With this DVD, Warner Brothers again proves they have nearly perfected the recipe for delivering top-notch quality in the medium. Presented in a stunning anamorphic widescreen format, this one offers a striking image quality with richly saturated colors (most notable are the greens and ambers that suggest that all-too-familiar monochromatic glow of a CDT) not to mention the deep black levels and crisp detail. Though a couple of the city-scape scenes exhibit a bit of shimmering, there’s nothing much to complain about here thanks to the faithful transfer from an incredibly clean source print.
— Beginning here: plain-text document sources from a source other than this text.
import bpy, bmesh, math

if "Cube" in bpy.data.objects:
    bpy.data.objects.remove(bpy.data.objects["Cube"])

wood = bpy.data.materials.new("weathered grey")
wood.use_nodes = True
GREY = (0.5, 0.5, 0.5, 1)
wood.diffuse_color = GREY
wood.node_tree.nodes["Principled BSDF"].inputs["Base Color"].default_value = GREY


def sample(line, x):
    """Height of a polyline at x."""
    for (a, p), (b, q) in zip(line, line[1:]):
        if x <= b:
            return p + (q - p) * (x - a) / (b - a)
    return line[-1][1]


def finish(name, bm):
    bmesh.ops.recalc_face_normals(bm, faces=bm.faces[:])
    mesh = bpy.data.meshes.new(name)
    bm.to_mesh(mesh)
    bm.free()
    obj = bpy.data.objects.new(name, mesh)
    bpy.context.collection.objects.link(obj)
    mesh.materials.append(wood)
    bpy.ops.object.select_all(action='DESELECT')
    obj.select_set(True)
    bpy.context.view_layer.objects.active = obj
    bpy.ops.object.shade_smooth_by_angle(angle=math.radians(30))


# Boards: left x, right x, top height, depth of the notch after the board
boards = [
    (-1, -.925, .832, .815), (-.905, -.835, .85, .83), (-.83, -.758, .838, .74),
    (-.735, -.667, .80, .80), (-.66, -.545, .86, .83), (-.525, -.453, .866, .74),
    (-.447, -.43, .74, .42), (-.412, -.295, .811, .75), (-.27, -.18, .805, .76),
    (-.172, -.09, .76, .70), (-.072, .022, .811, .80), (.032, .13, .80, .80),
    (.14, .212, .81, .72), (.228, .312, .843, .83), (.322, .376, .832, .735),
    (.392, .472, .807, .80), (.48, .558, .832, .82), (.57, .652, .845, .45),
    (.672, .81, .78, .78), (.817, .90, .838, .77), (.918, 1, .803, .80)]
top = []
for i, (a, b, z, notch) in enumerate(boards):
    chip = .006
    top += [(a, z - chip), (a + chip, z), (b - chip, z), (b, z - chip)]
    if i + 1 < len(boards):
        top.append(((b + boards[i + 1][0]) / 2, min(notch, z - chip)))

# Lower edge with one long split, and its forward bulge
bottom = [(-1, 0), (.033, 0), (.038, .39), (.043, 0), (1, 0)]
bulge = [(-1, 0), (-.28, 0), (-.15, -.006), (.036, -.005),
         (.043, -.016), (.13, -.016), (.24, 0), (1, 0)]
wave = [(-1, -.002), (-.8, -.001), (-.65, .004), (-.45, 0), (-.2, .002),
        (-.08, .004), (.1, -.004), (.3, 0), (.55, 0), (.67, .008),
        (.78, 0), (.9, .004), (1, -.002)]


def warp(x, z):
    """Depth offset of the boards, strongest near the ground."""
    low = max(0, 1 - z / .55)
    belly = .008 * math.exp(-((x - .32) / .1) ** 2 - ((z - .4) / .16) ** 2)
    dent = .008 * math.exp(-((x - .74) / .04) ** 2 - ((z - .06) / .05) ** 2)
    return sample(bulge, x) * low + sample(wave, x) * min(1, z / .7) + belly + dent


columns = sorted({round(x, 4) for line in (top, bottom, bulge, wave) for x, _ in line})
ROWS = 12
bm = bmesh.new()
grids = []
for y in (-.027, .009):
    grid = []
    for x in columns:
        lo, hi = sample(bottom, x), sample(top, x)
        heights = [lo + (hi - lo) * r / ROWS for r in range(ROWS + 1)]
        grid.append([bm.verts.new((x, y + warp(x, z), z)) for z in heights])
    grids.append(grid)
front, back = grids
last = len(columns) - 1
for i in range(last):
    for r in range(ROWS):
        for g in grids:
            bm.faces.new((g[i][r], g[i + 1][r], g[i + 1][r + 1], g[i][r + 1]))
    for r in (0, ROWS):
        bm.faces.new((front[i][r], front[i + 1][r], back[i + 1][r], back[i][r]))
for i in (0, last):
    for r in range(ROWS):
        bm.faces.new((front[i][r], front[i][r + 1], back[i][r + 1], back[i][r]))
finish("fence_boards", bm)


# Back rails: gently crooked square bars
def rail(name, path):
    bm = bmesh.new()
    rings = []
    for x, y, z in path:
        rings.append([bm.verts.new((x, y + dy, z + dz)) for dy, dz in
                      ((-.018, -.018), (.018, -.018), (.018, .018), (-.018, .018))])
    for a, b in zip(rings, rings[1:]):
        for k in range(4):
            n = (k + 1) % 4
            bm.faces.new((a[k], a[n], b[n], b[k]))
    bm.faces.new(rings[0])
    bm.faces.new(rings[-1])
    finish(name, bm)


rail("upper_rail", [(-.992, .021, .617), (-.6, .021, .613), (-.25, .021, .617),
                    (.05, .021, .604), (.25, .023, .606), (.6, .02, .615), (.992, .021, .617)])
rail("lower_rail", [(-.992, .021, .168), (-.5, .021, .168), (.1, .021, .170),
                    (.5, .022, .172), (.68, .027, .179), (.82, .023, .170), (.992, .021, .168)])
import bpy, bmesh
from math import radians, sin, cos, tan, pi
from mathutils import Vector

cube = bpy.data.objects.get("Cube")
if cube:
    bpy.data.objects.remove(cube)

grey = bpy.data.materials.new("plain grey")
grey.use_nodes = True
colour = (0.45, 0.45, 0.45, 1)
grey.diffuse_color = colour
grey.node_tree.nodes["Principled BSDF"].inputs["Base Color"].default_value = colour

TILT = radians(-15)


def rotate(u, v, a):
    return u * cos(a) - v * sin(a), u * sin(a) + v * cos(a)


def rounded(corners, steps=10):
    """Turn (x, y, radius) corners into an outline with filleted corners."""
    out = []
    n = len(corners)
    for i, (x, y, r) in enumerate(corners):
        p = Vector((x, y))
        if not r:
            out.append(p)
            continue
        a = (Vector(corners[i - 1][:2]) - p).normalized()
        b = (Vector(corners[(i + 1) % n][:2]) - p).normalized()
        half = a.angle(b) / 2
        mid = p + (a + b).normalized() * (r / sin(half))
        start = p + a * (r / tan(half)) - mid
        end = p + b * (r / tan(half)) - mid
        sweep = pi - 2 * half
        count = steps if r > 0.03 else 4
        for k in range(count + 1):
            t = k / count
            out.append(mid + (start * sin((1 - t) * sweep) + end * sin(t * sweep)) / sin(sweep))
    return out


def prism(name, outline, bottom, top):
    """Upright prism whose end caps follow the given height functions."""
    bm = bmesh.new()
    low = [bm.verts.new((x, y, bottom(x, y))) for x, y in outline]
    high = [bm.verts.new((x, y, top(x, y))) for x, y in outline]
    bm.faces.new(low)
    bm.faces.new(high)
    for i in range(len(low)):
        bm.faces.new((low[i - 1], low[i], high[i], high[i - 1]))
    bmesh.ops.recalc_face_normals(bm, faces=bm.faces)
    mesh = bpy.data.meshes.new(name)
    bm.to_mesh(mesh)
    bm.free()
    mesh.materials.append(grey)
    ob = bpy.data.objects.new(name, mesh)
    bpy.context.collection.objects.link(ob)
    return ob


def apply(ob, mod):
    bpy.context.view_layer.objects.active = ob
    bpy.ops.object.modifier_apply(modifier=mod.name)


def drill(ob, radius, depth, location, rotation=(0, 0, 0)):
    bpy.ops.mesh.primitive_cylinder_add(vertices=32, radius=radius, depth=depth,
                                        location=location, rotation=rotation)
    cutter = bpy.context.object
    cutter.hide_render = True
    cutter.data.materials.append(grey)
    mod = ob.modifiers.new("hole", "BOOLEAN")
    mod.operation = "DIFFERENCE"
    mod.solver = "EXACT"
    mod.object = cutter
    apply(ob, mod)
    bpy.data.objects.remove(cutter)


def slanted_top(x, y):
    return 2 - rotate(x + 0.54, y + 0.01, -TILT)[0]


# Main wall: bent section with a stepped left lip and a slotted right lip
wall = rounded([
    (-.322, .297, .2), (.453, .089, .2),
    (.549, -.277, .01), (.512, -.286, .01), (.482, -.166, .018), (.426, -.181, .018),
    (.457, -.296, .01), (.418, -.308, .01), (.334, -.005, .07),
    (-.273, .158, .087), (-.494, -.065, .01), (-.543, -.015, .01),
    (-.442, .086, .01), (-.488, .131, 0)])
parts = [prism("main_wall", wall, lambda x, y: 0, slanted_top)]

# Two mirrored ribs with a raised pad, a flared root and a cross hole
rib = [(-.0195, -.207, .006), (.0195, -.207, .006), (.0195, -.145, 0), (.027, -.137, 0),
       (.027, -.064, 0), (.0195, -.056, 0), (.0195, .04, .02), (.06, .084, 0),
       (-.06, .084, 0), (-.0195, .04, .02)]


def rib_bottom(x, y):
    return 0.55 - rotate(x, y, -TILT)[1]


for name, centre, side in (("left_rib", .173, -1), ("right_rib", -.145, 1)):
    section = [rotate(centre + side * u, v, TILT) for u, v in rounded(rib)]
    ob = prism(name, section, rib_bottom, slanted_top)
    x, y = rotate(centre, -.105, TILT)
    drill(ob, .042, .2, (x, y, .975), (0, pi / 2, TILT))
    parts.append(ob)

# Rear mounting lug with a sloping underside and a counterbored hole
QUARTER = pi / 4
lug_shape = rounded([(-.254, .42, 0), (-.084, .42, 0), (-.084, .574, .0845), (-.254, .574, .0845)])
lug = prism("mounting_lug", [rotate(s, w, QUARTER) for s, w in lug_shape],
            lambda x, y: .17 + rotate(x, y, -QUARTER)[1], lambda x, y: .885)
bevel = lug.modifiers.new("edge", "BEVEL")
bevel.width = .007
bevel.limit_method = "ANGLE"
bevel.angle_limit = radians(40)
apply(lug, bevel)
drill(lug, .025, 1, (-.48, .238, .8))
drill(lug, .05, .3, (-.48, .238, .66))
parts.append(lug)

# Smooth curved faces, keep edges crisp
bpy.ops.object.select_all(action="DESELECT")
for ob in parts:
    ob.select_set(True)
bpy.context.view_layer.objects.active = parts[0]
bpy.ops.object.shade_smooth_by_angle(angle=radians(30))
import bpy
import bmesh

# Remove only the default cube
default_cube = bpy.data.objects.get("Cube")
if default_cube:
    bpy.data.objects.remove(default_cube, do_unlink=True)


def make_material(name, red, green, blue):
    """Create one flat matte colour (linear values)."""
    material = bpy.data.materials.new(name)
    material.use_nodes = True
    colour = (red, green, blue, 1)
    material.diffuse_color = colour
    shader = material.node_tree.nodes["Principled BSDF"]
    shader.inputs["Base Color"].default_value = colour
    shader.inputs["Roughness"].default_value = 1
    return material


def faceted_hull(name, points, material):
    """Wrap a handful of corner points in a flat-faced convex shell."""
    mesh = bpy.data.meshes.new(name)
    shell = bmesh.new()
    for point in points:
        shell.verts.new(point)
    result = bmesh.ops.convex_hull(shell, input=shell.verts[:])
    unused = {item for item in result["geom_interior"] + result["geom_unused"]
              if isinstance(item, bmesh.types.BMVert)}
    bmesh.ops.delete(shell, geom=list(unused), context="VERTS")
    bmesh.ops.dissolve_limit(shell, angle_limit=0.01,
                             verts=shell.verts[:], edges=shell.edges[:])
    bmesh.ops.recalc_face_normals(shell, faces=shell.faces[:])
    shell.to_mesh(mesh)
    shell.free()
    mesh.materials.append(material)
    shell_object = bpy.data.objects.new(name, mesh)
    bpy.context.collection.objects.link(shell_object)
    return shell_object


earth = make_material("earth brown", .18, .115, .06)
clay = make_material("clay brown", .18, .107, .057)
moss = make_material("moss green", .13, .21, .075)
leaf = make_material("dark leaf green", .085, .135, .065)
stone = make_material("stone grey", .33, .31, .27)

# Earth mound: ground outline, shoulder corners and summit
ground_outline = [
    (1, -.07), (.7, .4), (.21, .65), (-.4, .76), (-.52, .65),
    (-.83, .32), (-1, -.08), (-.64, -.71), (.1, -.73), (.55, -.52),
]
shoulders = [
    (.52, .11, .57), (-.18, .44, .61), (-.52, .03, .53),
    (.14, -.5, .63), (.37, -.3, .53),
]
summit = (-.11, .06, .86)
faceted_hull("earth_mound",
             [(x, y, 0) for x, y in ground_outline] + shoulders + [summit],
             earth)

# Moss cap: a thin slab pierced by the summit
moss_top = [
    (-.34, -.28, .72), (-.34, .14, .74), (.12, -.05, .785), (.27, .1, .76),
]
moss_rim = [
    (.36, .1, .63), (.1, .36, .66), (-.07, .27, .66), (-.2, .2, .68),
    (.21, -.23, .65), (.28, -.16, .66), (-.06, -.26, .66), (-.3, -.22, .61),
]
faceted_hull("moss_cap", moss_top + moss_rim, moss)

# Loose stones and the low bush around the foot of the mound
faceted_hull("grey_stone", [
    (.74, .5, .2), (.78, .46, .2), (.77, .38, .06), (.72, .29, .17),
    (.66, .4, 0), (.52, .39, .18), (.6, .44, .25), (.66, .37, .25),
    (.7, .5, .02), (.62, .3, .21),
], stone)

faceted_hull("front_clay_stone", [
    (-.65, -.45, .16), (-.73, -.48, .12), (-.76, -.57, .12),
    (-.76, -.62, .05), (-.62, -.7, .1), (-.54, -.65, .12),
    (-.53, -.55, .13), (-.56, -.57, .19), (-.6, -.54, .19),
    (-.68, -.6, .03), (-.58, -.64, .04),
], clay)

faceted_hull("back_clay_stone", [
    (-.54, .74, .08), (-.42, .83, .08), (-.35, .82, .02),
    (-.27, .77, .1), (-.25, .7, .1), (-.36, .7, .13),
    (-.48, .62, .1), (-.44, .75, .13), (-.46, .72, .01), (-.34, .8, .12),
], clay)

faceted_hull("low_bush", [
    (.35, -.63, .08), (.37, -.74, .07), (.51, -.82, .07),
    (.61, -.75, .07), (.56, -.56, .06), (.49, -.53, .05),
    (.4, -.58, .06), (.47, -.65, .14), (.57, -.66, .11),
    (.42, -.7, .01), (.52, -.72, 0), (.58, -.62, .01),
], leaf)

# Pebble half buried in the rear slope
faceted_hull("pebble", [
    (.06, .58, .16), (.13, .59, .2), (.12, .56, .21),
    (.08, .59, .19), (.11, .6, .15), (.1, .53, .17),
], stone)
The audio roars into the viewing area and aggressively surrounds you thanks to a very active 5.1 Dolby Digital soundtrack. The 360-degree explosion sequence at the beginning of the film will literally rain lethal ball-bearings all around you. The LFE channel gets an ample workout thanks to the many in-your-face explosions as well as the pounding techno score. Through it all, the dialog rings clear and understandable. Clearly, no one in the house will sleep through this ear-candy.

The extras here include an generally engaging and informative commentary by director Dominic Sena. There’s also two documentaries – ‘HBO First Look: The Making of Swordfish’ and ‘The Effects in Focus’ – which are adequate yet not overly generous in content. There are a couple of alternate endings, a theatrical trailer, and the usual cast & crew profiles and DVD-ROM content. Plus, there are several Easter Eggs nestled within, too. A reasonable offering of bonus goodies, I suppose.

In all, ‘Swordfish’ achieves it’s purpose as an eye- and ear-dazzling Summer flick. And while it’s plot attempts to overachieve to its own detriment, it’s still reasonably entertaining action fare. Most enjoyable here, though, are Travolta and the booming audio tracks. Crank this one up, suspend your disbelief, and enjoy the ride.